"I really, really liked him when I went to Lexington," confessed Grant. "He was one of three that I probably earmarked that I really liked. When I talked to Tony, we were very much on the same page. When I bought him, I thought we'd have to go another 50 on him so getting him at a hundred and a half was, what we thought, a deal. And he's been everything and more to be quite honest."
Grant recalls an immediate connection to the regally-bred son of Somebeachsomewhere - My Little Dragon, dating back to the initial sighting of the yearling in 2016.
"I don't know, it sounds kind of quirky, but there was just something when I saw him that, you know, you hear people on a great horse say, 'When I saw him in the field, it was the best moment' or whatever you want to call it. With him, he just kind of stood out to me. And again, it was nothing special. I don't know what it was. It might have been just the moment in the sunlight, who knows, but he just seemed to catch our interest."
With a seasonal summary of 6-1-0 from nine starts, the successes far outweigh the blemishes. But one of those blemishes came at an inopportune time for Grant et al. when Stay Hungry finished fifth in the 2017 Metro.
"The night of the Metro, I'm not taking anything away from Lost In Time, but our colt wasn't a hundred per cent and he still raced good. I mean, he had to cut it out," noted Grant. "His race in Lexington, the field just backed up and he stepped on a wheel and made a break, and then he loses the Governor's Cup, which probably lost him the Dan Patch, but still put in a great race and, again, lost to a very solid horse in Lost In Time so we're looking for big things [this] year. I think he's right there with any of the best three-year-olds this year. I'm really excited about him."
The partnership on Stay Hungry is a first-time venture for Grant with longtime owner Irwin Samelman, who most notable owned millionaire Pilgrims Fiery -- a horse with his name in the news lately as one of only two Standardbreds with more than 100 wins and more than $1 million in purses.
"I didn't know Irv Samelman at all, but he called me out of the blue and said, 'Brad, I really love this horse, would you ever consider a partner?' And within 48 hours, I checked him out and he checked me out and, as they say, the rest is history. It's been great, I've got a great partner."
Although Stay Hungry wasn't able to tackle the division's best in the Metro, he cemented his status among the elite with his 2017 Breeders Crown win at Hoosier Park.
"To come three-wide off the turn at Hoosier and win the Breeders Crown the way he did, I thought it really put a statement out that that, 'I'm a player, guys.'"
Grant is no stranger to the attention a solid divisional rivalry can do for harness racing.

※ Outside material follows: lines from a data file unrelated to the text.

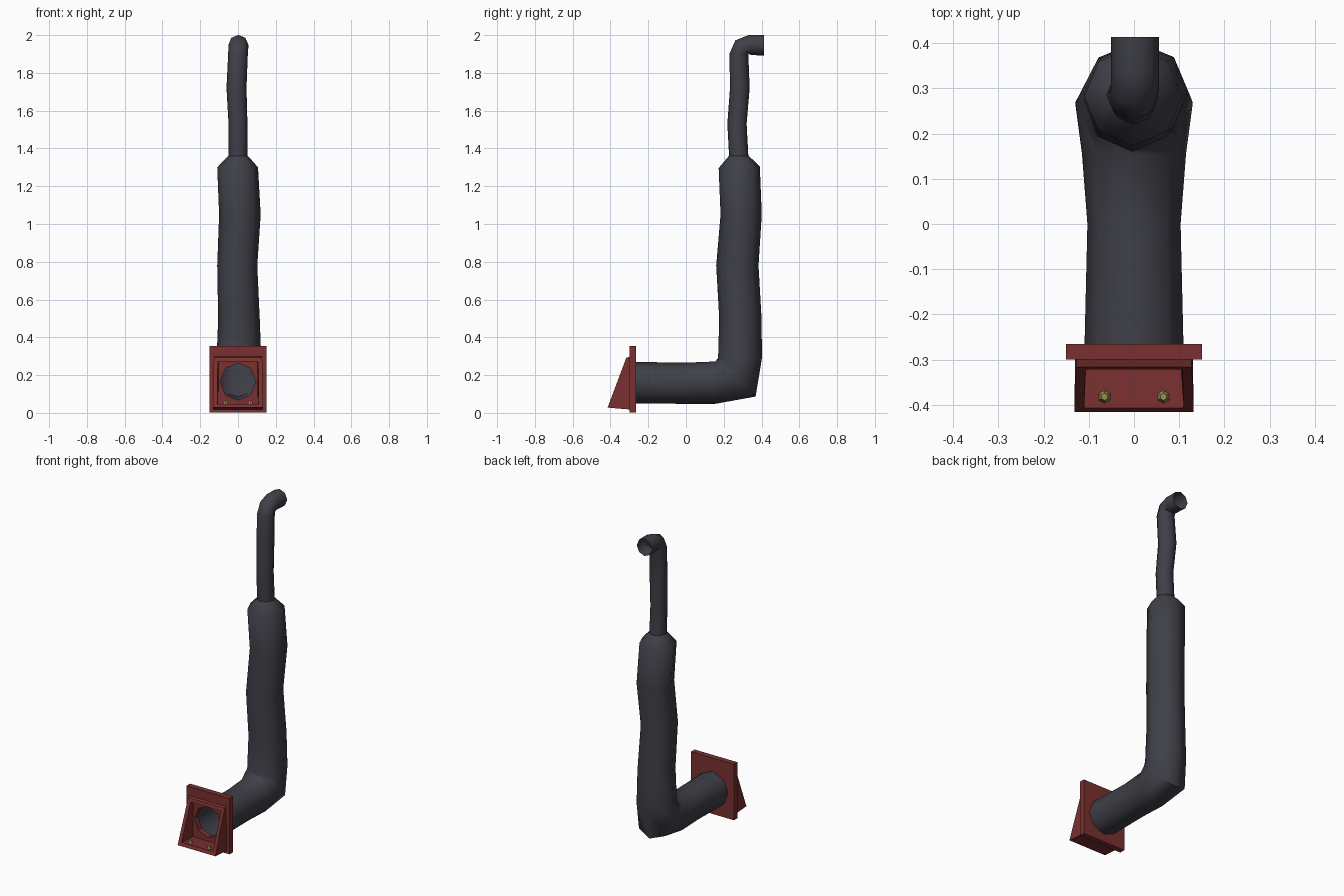
import bpy, bmesh, math
from mathutils import Vector

if "Cube" in bpy.data.objects:
    bpy.data.objects.remove(bpy.data.objects["Cube"])


def material(name, rgb):
    m = bpy.data.materials.new(name)
    m.diffuse_color = (*rgb, 1)
    m.use_nodes = True
    m.node_tree.nodes["Principled BSDF"].inputs["Base Color"].default_value = m.diffuse_color
    return m


IRON = material("dark iron", (0.05, 0.05, 0.065))
RED = material("rust red", (0.19, 0.03, 0.028))
BRASS = material("dull brass", (0.32, 0.27, 0.09))


def finish(bm, name, mat, smooth=None):
    bmesh.ops.recalc_face_normals(bm, faces=bm.faces)
    me = bpy.data.meshes.new(name)
    bm.to_mesh(me)
    bm.free()
    ob = bpy.data.objects.new(name, me)
    bpy.context.collection.objects.link(ob)
    me.materials.append(mat)
    if smooth:
        bpy.ops.object.select_all(action='DESELECT')
        ob.select_set(True)
        bpy.context.view_layer.objects.active = ob
        bpy.ops.object.shade_smooth_by_angle(angle=math.radians(smooth))
    return ob


def pipe(name, rings, sides=8):
    """Each ring: x, y, z, half width, in-plane radius, heading (0 = back, 90 = up)."""
    bm = bmesh.new()
    prev = None
    for x, y, z, rx, r, head in rings:
        a = math.radians(head)
        loop = []
        for i in range(sides):
            t = math.tau * i / sides
            s = r * math.sin(t)
            loop.append(bm.verts.new((x + rx * math.cos(t),
                                      y - s * math.sin(a), z + s * math.cos(a))))
        if prev:
            for i in range(sides):
                j = (i + 1) % sides
                bm.faces.new((prev[i], prev[j], loop[j], loop[i]))
        prev = loop
    return finish(bm, name, IRON, 50)


# wide lower pipe, elbow and slightly wobbly stack, with the reducer on top
pipe("wide_pipe", [
    (0, -0.295, 0.16, 0.11, 0.11, 0),
    (0, 0.0, 0.157, 0.103, 0.109, 0),
    (0, 0.155, 0.16, 0.115, 0.112, 0),
    (0, 0.268, 0.187, 0.13, 0.142, 45),
    (0.005, 0.286, 0.29, 0.118, 0.116, 90),
    (0.005, 0.288, 0.50, 0.11, 0.112, 90),
    (-0.004, 0.272, 0.78, 0.106, 0.112, 90),
    (0.010, 0.292, 1.05, 0.11, 0.109, 90),
    (-0.002, 0.282, 1.30, 0.108, 0.109, 92),
    (0, 0.28, 1.36, 0.053, 0.053, 90)])

# thin upper pipe with the outlet bend
pipe("thin_pipe", [
    (0, 0.28, 1.345, 0.051, 0.051, 90),
    (0, 0.27, 1.53, 0.050, 0.051, 90),
    (-0.008, 0.285, 1.72, 0.053, 0.052, 90),
    (0, 0.28, 1.90, 0.052, 0.050, 88),
    (0.002, 0.297, 1.937, 0.053, 0.050, 45),
    (0.002, 0.338, 1.948, 0.053, 0.053, 5),
    (0.002, 0.413, 1.946, 0.053, 0.055, 0)])


# flange plate: square outline bridged to an eight-sided hole
def flange():
    bm = bmesh.new()
    layers = []
    for y in (-0.30, -0.265):
        outer, inner = [], []
        for i in range(8):
            t = math.tau * i / 8
            c, s = math.cos(t), math.sin(t)
            k = max(abs(c), abs(s))
            outer.append(bm.verts.new((0.15 * c / k, y, 0.178 + 0.177 * s / k)))
            inner.append(bm.verts.new((0.095 * c, y, 0.165 + 0.098 * s)))
        layers.append((outer, inner))
    (o0, i0), (o1, i1) = layers
    for a, b in ((o0, i0), (o1, i1), (o0, o1), (i0, i1)):
        for i in range(8):
            j = (i + 1) % 8
            bm.faces.new((a[i], a[j], b[j], b[i]))
    return finish(bm, "flange_plate", RED)


flange()


# wedge hood: four thick walls, open on the sloping front and towards the flange
def hood():
    bm = bmesh.new()

    def loop(w, y_top, z_top, y_low, z_low):
        return [bm.verts.new(p) for p in (
            (-w, y_low, z_low), (w, y_low, z_low),
            (w * 0.97, y_top, z_top), (-w * 0.97, y_top, z_top))]

    loops = [loop(0.13, -0.298, 0.298, -0.298, 0.018),    # outer back
             loop(0.132, -0.316, 0.292, -0.415, 0.028),   # outer rim
             loop(0.110, -0.322, 0.272, -0.407, 0.048),   # inner rim
             loop(0.105, -0.298, 0.276, -0.298, 0.045)]   # inner back
    for n in range(4):
        a, b = loops[n], loops[(n + 1) % 4]
        for i in range(4):
            j = (i + 1) % 4
            bm.faces.new((a[i], a[j], b[j], b[i]))
    return finish(bm, "intake_hood", RED)


hood()

# two small studs on the hood floor
for side, label in ((-1, "left"), (1, "right")):
    bm = bmesh.new()
    bmesh.ops.create_cone(bm, cap_ends=True, segments=6, radius1=0.015,
                          radius2=0.008, depth=0.02)
    bmesh.ops.translate(bm, verts=bm.verts, vec=Vector((side * 0.065, -0.382, 0.056)))
    finish(bm, label + "_stud", BRASS)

It may have been 17 years ago now, but many still vividly and fondly recall the wars waged by sophomore pacers Bettors Delight and Real Desire in 2001. Could Stay Hungry vs. Lost In Time recreate some of that buzz in 2018?

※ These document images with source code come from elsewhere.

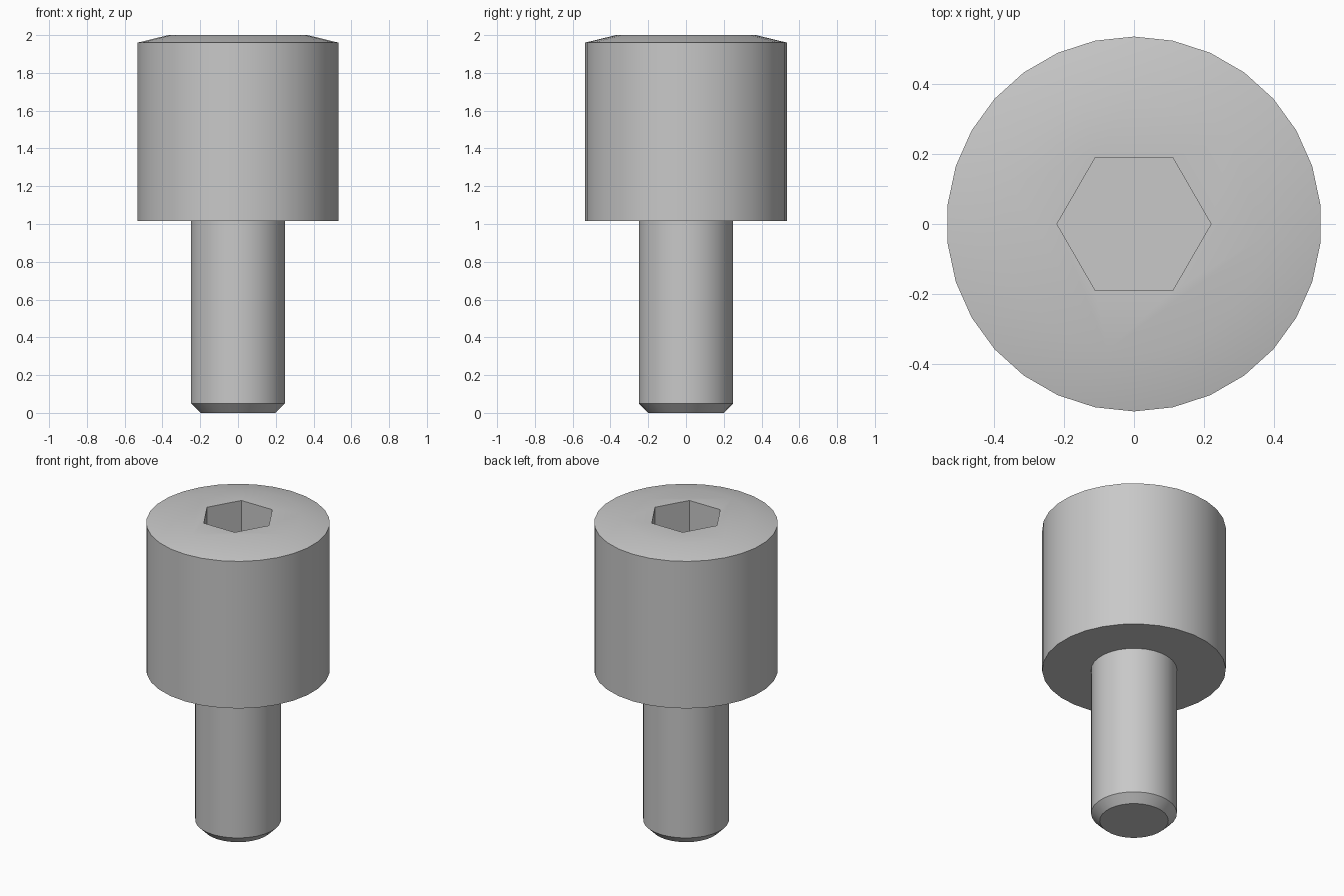
import bpy, bmesh
from math import cos, sin, pi

cube = bpy.data.objects.get("Cube")
if cube:
    bpy.data.objects.remove(cube, do_unlink=True)

steel = bpy.data.materials.new("grey steel")
steel.use_nodes = True
GREY = (0.58, 0.58, 0.58, 1)
steel.diffuse_color = GREY
steel.node_tree.nodes["Principled BSDF"].inputs["Base Color"].default_value = GREY


def lathe(name, profile, sides, start):
    """Closed solid of revolution through (radius, height) points."""
    bm = bmesh.new()
    rings = []
    for r, z in profile:
        angles = [start + 2 * pi * i / sides for i in range(sides)]
        rings.append([bm.verts.new((r * cos(a), r * sin(a), z)) for a in angles])
    for low, high in zip(rings, rings[1:]):
        for i in range(sides):
            j = (i + 1) % sides
            bm.faces.new((low[i], low[j], high[j], high[i]))
    bm.faces.new(rings[0][::-1])
    bm.faces.new(rings[-1])
    bmesh.ops.recalc_face_normals(bm, faces=bm.faces)
    mesh = bpy.data.meshes.new(name)
    bm.to_mesh(mesh)
    bm.free()
    mesh.materials.append(steel)
    obj = bpy.data.objects.new(name, mesh)
    bpy.context.collection.objects.link(obj)
    return obj


# Chamfered shank and wide cylindrical head in one profile
screw = lathe("socket_head_screw", [
    (0.20, 0), (0.25, 0.05), (0.25, 1.015),
    (0.535, 1.015), (0.535, 1.96), (0.37, 2.0)], 30, pi / 2)

# Hexagonal drive socket cut into the head
cutter = lathe("hex_socket_cutter", [(0.22, 1.6), (0.22, 2.2)], 6, 0)
cutter.hide_render = True
cut = screw.modifiers.new("hex socket", 'BOOLEAN')
cut.operation = 'DIFFERENCE'
cut.solver = 'EXACT'
cut.object = cutter

bpy.ops.object.select_all(action='DESELECT')
screw.select_set(True)
bpy.context.view_layer.objects.active = screw
bpy.ops.object.modifier_apply(modifier=cut.name)
bpy.data.objects.remove(cutter, do_unlink=True)

# Smooth round walls, crisp rims
bpy.ops.object.shade_smooth_by_angle(angle=pi / 6)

"I think those two colts and there's always somebody that will come out that was kind of a sleeper last year," said Grant. "I think there's going to be a great crop of three-year-olds and I can surely think our colt will show himself well again this year and we'll have a lot of fun with him."
In 2017, Grant topped all owners in victories (60) and earnings ($1.2 million+) for the second consecutive season on the WEG circuit. When asked what he owes his consistency and success to, he quickly passes that praise onto his associates.
"Being associated with great people. Trainers, grooms, drivers and partners."
The winners of the 17 categories will be announced at the O’Brien Awards Gala on Saturday, February 3, 2018 at the Hilton Mississauga / Meadowvale Hotel in Mississauga, Ontario.
Tickets for the 2017 O'Brien Awards are now on sale and can be purchased by contacting the Industry Marketing Department at 905-858-3060.
Follow the latest updates on the O’Brien Awards on Standardbred Canada’s Facebook Event page and on the SC website.